British madrassas are notoriously hideous. Pedophilia and rape are the norm. In fact, even the British government is aware of this and has called for changes. My friend Thabet opines that in five years the case of molestation and rape in British madrassas is going to blow up the way the Catholic molestation of youth did a few years ago. So the question is again, where are they parents? Of course a child who has been molested as a youth, and then been unquestionedly allowed to go wherever he damn well pleases (in a beamer), is going to go off the deep end. The problem here is not what these guys believe (because even if they believed in Pokemon they would be murderers), but that nothing is being done to combat the conditions which create criminals. That is what each and every bomber and potential bomber has been — a criminal. British Muslims have to begin calling them that.
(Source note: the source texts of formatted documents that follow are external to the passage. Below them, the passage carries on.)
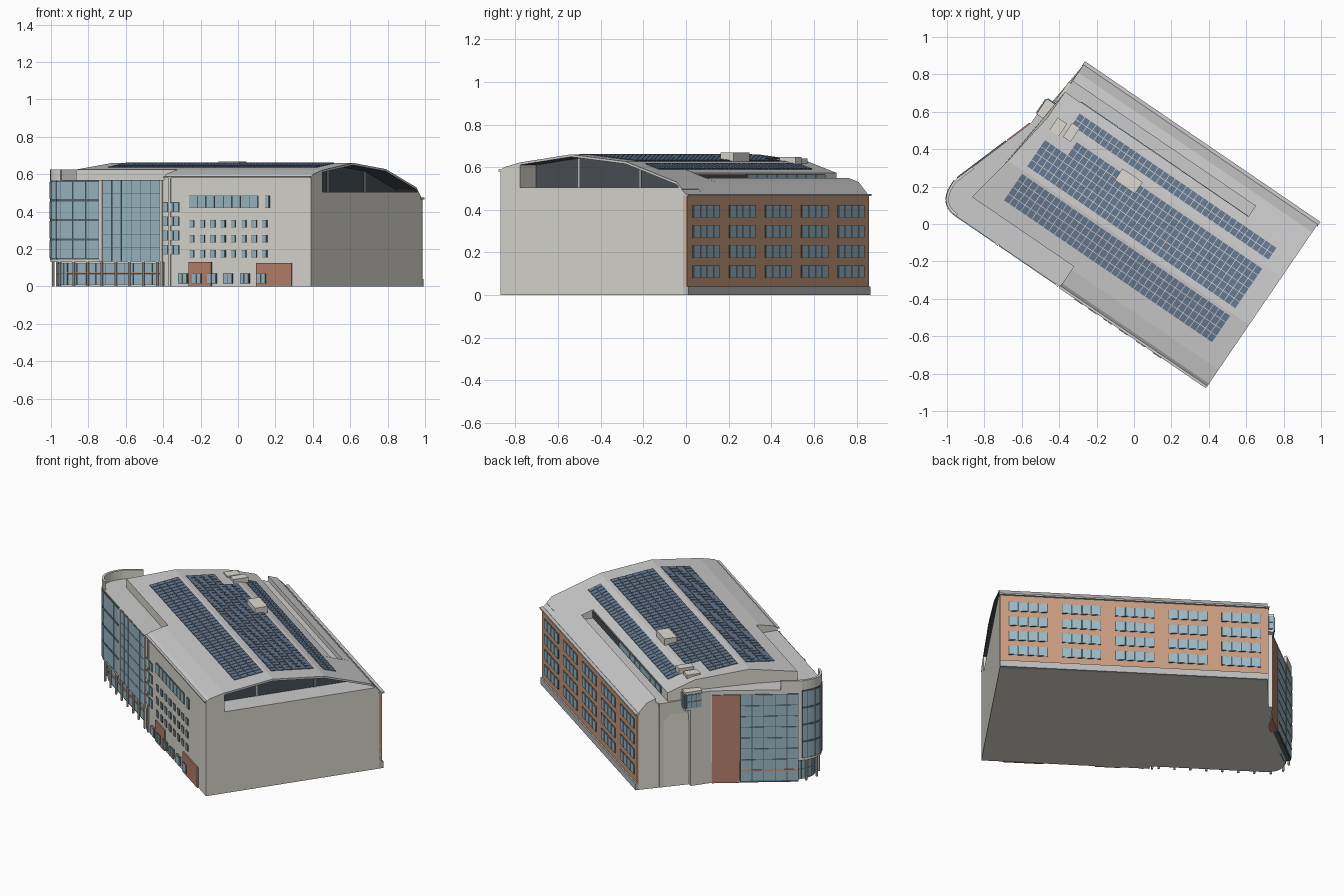
import bpy, bmesh, math
from mathutils import Matrix, Vector

if "Cube" in bpy.data.objects:
    bpy.data.objects.remove(bpy.data.objects["Cube"])

# Local frame: x along the building (0 = plain gable end), y = depth from the front facade
FRAME = Matrix.Translation((0.39, -0.87, 0)) @ Matrix.Rotation(math.radians(-34.3), 4, 'Z')
COL = dict(wall=(.72, .70, .64), roof=(.62, .64, .61), glass=(.33, .49, .57), frame=(.10, .13, .15),
           brick=(.58, .33, .21), panel=(.47, .22, .15), solar=(.13, .19, .28), dark=(.07, .08, .09),
           plinth=(.5, .5, .5))
parts = {}


def mat(key):
    m = bpy.data.materials.get(key) or bpy.data.materials.new(key)
    m.diffuse_color = (*COL[key], 1)
    m.use_nodes = True
    m.node_tree.nodes["Principled BSDF"].inputs["Base Color"].default_value = m.diffuse_color
    return m


def part(name, col):
    return parts.setdefault(name, (bmesh.new(), col))[0]


def prism(bm, A, B):
    a = [bm.verts.new(p) for p in A]
    b = [bm.verts.new(p) for p in B]
    n = len(a)
    bm.faces.new(a[::-1])
    bm.faces.new(b)
    for i in range(n):
        bm.faces.new((a[i], a[(i + 1) % n], b[(i + 1) % n], b[i]))


def along(bm, prof, x0, x1):
    """Extrude a (y, z) profile along x; x0 may depend on y."""
    f = x0 if callable(x0) else (lambda y: x0)
    prism(bm, [(f(y), y, z) for y, z in prof], [(x1, y, z) for y, z in prof])


def up(bm, outline, z0, z1):
    prism(bm, [(x, y, z0) for x, y in outline], [(x, y, z1) for x, y in outline])


def wall_box(bm, p, q, a0, a1, z0, z1, o0, o1):
    """Box on the wall line p->q: a along the wall, o outward."""
    p = Vector(p)
    d = (Vector(q) - p).normalized()
    n = Vector((-d.y, d.x))
    up(bm, [p + d * a + n * o for a, o in ((a0, o0), (a1, o0), (a1, o1), (a0, o1))], z0, z1)


def glaze(name, p, q, a0, a1, z0, z1, cols=1, rows=1, gap=.006, vgap=None, o=0):
    """Dark backing frame with a grid of panes."""
    vgap = gap if vgap is None else vgap
    wall_box(part(name + "_frames", "frame"), p, q, a0, a1, z0, z1, o - .01, o + .003)
    w, h = (a1 - a0) / cols, (z1 - z0) / rows
    for i in range(cols):
        for j in range(rows):
            wall_box(part(name + "_panes", "glass"), p, q, a0 + i * w + gap / 2, a0 + (i + 1) * w - gap / 2,
                     z0 + j * h + vgap / 2, z0 + (j + 1) * h - vgap / 2, o - .005, o + .006)


# Roof profile (y, z)
ROOF = [(0, .585), (.02, .60), (.11, .622), (.40, .66), (.71, .627), (1.0, .53), (1.05, .475)]
TROUGH = [(.71, .627), (.875, .573), (.875, .52), (.945, .52), (.945, .549), (1.0, .53), (1.05, .475)]


def rz(v):
    for (a, za), (b, zb) in zip(ROOF, ROOF[1:]):
        if a <= v <= b:
            return za + (zb - za) * (v - a) / (b - a)


# Main body: right part, slotted middle part, set-back left part
body = part("main_body", "wall")
along(body, [(0, 0)] + ROOF + [(1.05, 0)], -.33, -.14)
along(body, [(0, 0)] + ROOF[:4] + TROUGH + [(1.05, 0)], -.95, -.33)
along(body, [(.13, 0), (.13, rz(.13)), ROOF[3]] + TROUGH + [(1.05, 0)],
      lambda y: min(-1.515, -1.61 + .19 * (y - .13)), -.95)

# Gable end with open recess under the roof
along(part("gable_wall", "wall"), [(0, 0), ROOF[0], ROOF[1], ROOF[2], (.11, .505), (1.02, .505), (1.05, .475), (1.05, 0)],
      -.14, 0)
edge = [(.11, .622), (.40, .66), (.71, .627), (1.0, .53), (1.03, .497)]
along(part("roof_overhang", "roof"), edge + [(y, z - .012) for y, z in edge[::-1]], -.14, 0)
along(part("gable_glazing", "dark"), [(.11, .505), (.11, .61), (.40, .648), (.71, .615), (1.0, .518), (1.01, .505)],
      -.145, -.134)
for v in (.35, .70):
    along(part("gable_mullions", "plinth"), [(v, .505), (v, rz(v) - .013), (v + .008, rz(v) - .013), (v + .008, .505)],
          -.135, -.131)

# Roof slot clerestory
wall_box(part("slot_dark_wall", "dark"), (-1.515, .875), (0, .875), .75, 1.18, .525, .565, -.005, .004)
glaze("slot", (-1.515, .875), (0, .875), .1, .75, .525, .567, 8)

# Left wing with rounded corner
P0, P1, P2 = Vector((-1.62, 0)), Vector((-1.745, 0)), Vector((-1.735, .15))
arc = [P0 * (1 - t) ** 2 + P1 * 2 * t * (1 - t) + P2 * t * t for t in [i / 10 for i in range(11)]]
END = Vector((-1.572, .635))
wing = [Vector((-.93, 0))] + arc + [END, Vector((-1.57, .757)), Vector((-1.51, .757)), Vector((-1.3, .4)),
                                   Vector((-.93, .3))]
C = Vector((-.93, .7))
inner = [C + (p - C) * .96 for p in wing]
up(part("left_wing", "wall"), wing, .13, .57)
up(part("left_wing_ground_floor", "wall"), inner, 0, .13)
up(part("stair_wall", "wall"), [(-1.565, .55), END, (-1.57, .757), (-1.5, .757), (-1.5, .55)], 0, .53)
up(part("stair_wall", "wall"), [(-1.53, .757), (-1.53, .93), (-1.5, .93), (-1.5, .757)], 0, .52)
for i, (p, q) in enumerate(zip(arc, arc[1:])):
    L = (q - p).length
    glaze("corner", p, q, 0, L, .145, .565, 1, 4, .002, .012)
    wall_box(part("corner_screen", "wall"), p, q, 0, L, .57, .625, -.012, .002)
    a, b = inner[1 + i], inner[2 + i]
    glaze("corner_ground", a, b, 0, (b - a).length, .008, .125, 1, 2, .003)
slant = (END - P2).length
wall_box(part("corner_screen", "wall"), P2, END, 0, .12, .57, .625, -.012, .002)
wall_box(part("end_glass_backing", "frame"), P2, END, .02, slant * .68, 0, .14, -.04, .002)
glaze("end", P2, END, .02, slant * .68, .01, .545, 5, 8, .004)
wall_box(part("end_brown_panel", "panel"), P2, END, slant * .69, slant - .005, 0, .545, -.04, .006)
wall_box(part("orange_band", "brick"), P2, END, .02, slant * .68, .07, .08, 0, .008)

# Front facade; fx converts a grid x reading to distance along it
F0, F1 = (0, 0), (-1, 0)
fx = lambda x: (.39 - x) / .826
glaze("ribbon", F0, F1, 1.37, 1.62, .145, .565, 3, 4, .004, .012)
glaze("curtain", F0, F1, .975, 1.345, .135, .568, 6, 6, .004)
G0, G1 = (0, inner[0].y), (-1, inner[0].y)
glaze("front_ground", G0, G1, .98, 1.59, .008, .125, 10, 2, .005)
wall_box(part("orange_band", "brick"), G0, G1, .96, 1.59, .068, .078, 0, .012)
for j in range(4):
    glaze("stacked", F0, F1, .85, .955, .17 + j * .076, .222 + j * .076, 3)
for i in range(8):
    a = fx(-.245 + i * .0555)
    for z in (.155, .235, .315):
        glaze("small", F0, F1, a - .016, a + .016, z, z + .04, 1)
glaze("upper_ribbon", F0, F1, fx(.11), fx(-.26), .42, .487, 8)
glaze("upper_ribbon", F0, F1, fx(.17), fx(.145), .42, .487, 1)
wall_box(part("front_brown_panels", "panel"), F0, F1, fx(-.14), fx(-.26), 0, .13, -.01, .008)
wall_box(part("front_brown_panels", "panel"), F0, F1, fx(.29), fx(.10), 0, .125, -.01, .008)
for x in (-.29, -.215, -.135, -.05, .04, .13):
    glaze("ground", F0, F1, fx(x) - .029, fx(x) + .029, .015, .068, 2, 1, .004, None, .008)
wall_box(part("front_pilaster", "wall"), F0, F1, .905, .915, 0, .585, -.01, .008)
wall_box(part("front_pilaster", "wall"), F0, F1, .96, .97, .0, .57, -.01, .008)
wall_box(part("front_pilaster", "wall"), F0, F1, 1.348, 1.367, .13, .57, -.01, .008)
wall_box(part("front_cornice", "roof"), F0, F1, 0, .95, .58, .588, -.01, .01)

# Slim columns under the wing
for p in [Vector((-a, .008)) for a in (1.0, 1.09, 1.18, 1.27, 1.36, 1.45, 1.54)] + [arc[1] + Vector((.01, .01)),
                                                                                  arc[5] + Vector((.012, .01)),
                                                                                  arc[9] + Vector((.012, 0))]:
    bmesh.ops.create_cone(part("columns", "wall"), cap_ends=True, segments=10, radius1=.007, radius2=.007, depth=.13,
                          matrix=Matrix.Translation((p.x, p.y, .065)))

# Brick back facade
K0, K1 = (-1.515, 1.05), (0, 1.05)
wall_box(part("brick_wall", "brick"), K0, K1, 0, 1.515, .04, .465, -.01, .008)
wall_box(part("plinth", "plinth"), K0, K1, 0, 1.515, 0, .04, -.01, .017)
wall_box(part("gutter", "roof"), K0, K1, -.005, 1.52, .465, .474, -.01, .02)
for g in range(5):
    for j in range(4):
        a = 1.515 - .27 - g * .301
        glaze("back", K0, K1, a, a + .222, .08 + j * .0945, .14 + j * .0945, 4, 1, .008, .004, .008)

# Solar arrays: (y start, y end, rows)
for y0, y1, rows in ((.21, .385, 4), (.43, .69, 6), (.745, .825, 2)):
    h = (y1 - y0) / rows
    for r in range(rows):
        a, b = y0 + r * h + .002, y0 + (r + 1) * h - .002
        prof = [(a, rz(a) - .002), (a, rz(a) + .004), (b, rz(b) + .004), (b, rz(b) - .002)]
        for c in range(37):
            x = -1.46 + c * .0365
            if x < -1.32 and (y0 > .7 and x < -1.4 or .6 < a < .7):
                continue
            along(part("solar_panels", "solar"), prof, x + .002, x + .0345)


# Rooftop boxes and the glazed lantern beside the stair
def block(name, x0, x1, y0, y1, z0, z1):
    up(part(name, "wall"), [(x0, y0), (x1, y0), (x1, y1), (x0, y1)], z0, z1)


block("roof_unit", -1.03, -.90, .635, .71, .6, .668)
block("roof_hatch", -1.39, -1.34, .67, .76, .6, .648)
block("roof_hatch", -1.47, -1.41, .66, .74, .6, .64)
block("lantern", -1.575, -1.49, .69, .79, .47, .585)
glaze("lantern", (-1.575, .69), (-1.575, .79), .004, .096, .485, .57, 3, 2, .004)
glaze("lantern", (-1.575, .79), (-1.49, .79), .004, .08, .485, .57, 3, 2, .004)

# Turn every part into an object
for name, (bm, col) in parts.items():
    bmesh.ops.recalc_face_normals(bm, faces=bm.faces)
    me = bpy.data.meshes.new(name)
    me.materials.append(mat(col))
    if name in ("main_body", "left_wing", "gable_wall", "roof_overhang"):
        me.materials.append(mat("roof"))
        me.materials.append(mat("dark"))
        for f in bm.faces:
            f.material_index = 1 if f.normal.z > .2 else 2 if name == "roof_overhang" and f.normal.z < -.2 else 0
    bm.to_mesh(me)
    bm.free()
    ob = bpy.data.objects.new(name, me)
    ob.matrix_world = FRAME
    bpy.context.collection.objects.link(ob)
Meanwhile, non-Muslim Brits have to recognize that criminality exists in many manifestations (it isn’t just drugs and rape), and they have to realize that before they stereotype and demonize just the Muslims in Britain for housing criminals, they should look at the criminal drug culture amongst the urban whites as well.
In the end, I am not English. I am glad to be an American. I am incredibly sensitive to the things that are happening in England and I intend on making sure the same does not happen here. I do have a step up though. As noted, the American culture is more open, less insular, and more receptive. For that reason, it is important that regular Americans try to export their vision of their domestic world, in a respectful and non-supremacist manner, to other parts of the First World (including France; who have a thing or two to learn about secularism).
These are difficult problems requiring careful resolution. Name-calling, Islamophobia, fear-mongering, blame-games, and victimization-complexes don’t help. I wish you all the best. Be safe flying over the Atlantic. Man I hate that ocean. It scares me more than the Pacific, at least with that you have tales of survival; what does the Atlantic got? Titanic.
ps – one thing I did not have time to address is the difference between Saudi backed Salafism and Algerian Salafism. Those who know the Muslim communities of London know there is a difference. The former is into a sort of supremacist (but ghettoistic) isolationism while the latter is political and almost militant. I leave it to others to investigate this. It may be worthwhile starting here and here.
pps – Dirty Pakis save the day. It was Pakistan’s intelligence agency which tipped off the Brits.
ppps – The Bank of England released the following names: Abdula Ahmed Ali, Cossor Ali, Shazad Khuram Ali, Nabeel Hussain, Tanvir Hussain, Umair Hussain, Umar Islam, Waseem Kayani, Assan Abdullah Khan, Waheed Arafat Khan, Osman Adam Khatib, Abdul Muneem Patel, Tayib Rauf, Muhammed Usman Saddique, Assad Sarwar, Ibrahim Savant, Amin Asmin Tariq, Shamin Mohammed Uddin, and Waheed Zaman. The oldest person on the list, Shamin Mohammed Uddin, is 35 years old. The youngest, Abdul Muneem Patel, is 17.